Task brief: Repeat each line, word for word, from the one containing "# Arched shell" through the last line of the entries, and include no other output.

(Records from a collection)
================
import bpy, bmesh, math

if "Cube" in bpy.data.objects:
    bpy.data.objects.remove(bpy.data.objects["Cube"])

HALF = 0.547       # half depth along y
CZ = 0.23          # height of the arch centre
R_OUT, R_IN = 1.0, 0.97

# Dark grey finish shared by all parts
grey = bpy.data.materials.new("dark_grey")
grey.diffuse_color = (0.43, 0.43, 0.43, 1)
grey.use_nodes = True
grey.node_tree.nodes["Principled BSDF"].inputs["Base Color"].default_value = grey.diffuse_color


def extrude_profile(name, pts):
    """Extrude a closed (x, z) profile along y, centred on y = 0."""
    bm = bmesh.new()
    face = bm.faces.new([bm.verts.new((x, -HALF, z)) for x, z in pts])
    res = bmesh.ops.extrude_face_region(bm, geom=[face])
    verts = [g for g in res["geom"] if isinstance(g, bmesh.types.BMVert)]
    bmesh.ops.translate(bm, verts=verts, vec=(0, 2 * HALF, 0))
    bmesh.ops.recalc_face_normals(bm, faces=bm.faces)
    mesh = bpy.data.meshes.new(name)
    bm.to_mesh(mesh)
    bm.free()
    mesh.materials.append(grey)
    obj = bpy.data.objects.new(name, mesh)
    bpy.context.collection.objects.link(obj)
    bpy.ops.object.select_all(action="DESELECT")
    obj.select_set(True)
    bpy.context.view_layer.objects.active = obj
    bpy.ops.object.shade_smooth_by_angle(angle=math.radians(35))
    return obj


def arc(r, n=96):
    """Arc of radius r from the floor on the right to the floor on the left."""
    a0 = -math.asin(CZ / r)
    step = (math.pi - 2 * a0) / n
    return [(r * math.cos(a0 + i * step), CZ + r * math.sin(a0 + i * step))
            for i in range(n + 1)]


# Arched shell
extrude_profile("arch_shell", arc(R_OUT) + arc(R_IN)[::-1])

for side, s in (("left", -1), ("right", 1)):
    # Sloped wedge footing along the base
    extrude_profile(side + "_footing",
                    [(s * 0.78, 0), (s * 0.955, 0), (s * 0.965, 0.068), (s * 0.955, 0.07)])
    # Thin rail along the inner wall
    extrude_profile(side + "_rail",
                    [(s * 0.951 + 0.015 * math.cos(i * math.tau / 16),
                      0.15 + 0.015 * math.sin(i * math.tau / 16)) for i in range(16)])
================
Result for this exercise:
# Arched shell
extrude_profile("arch_shell", arc(R_OUT) + arc(R_IN)[::-1])

for side, s in (("left", -1), ("right", 1)):
    # Sloped wedge footing along the base
    extrude_profile(side + "_footing",
                    [(s * 0.78, 0), (s * 0.955, 0), (s * 0.965, 0.068), (s * 0.955, 0.07)])
    # Thin rail along the inner wall
    extrude_profile(side + "_rail",
                    [(s * 0.951 + 0.015 * math.cos(i * math.tau / 16),
                      0.15 + 0.015 * math.sin(i * math.tau / 16)) for i in range(16)])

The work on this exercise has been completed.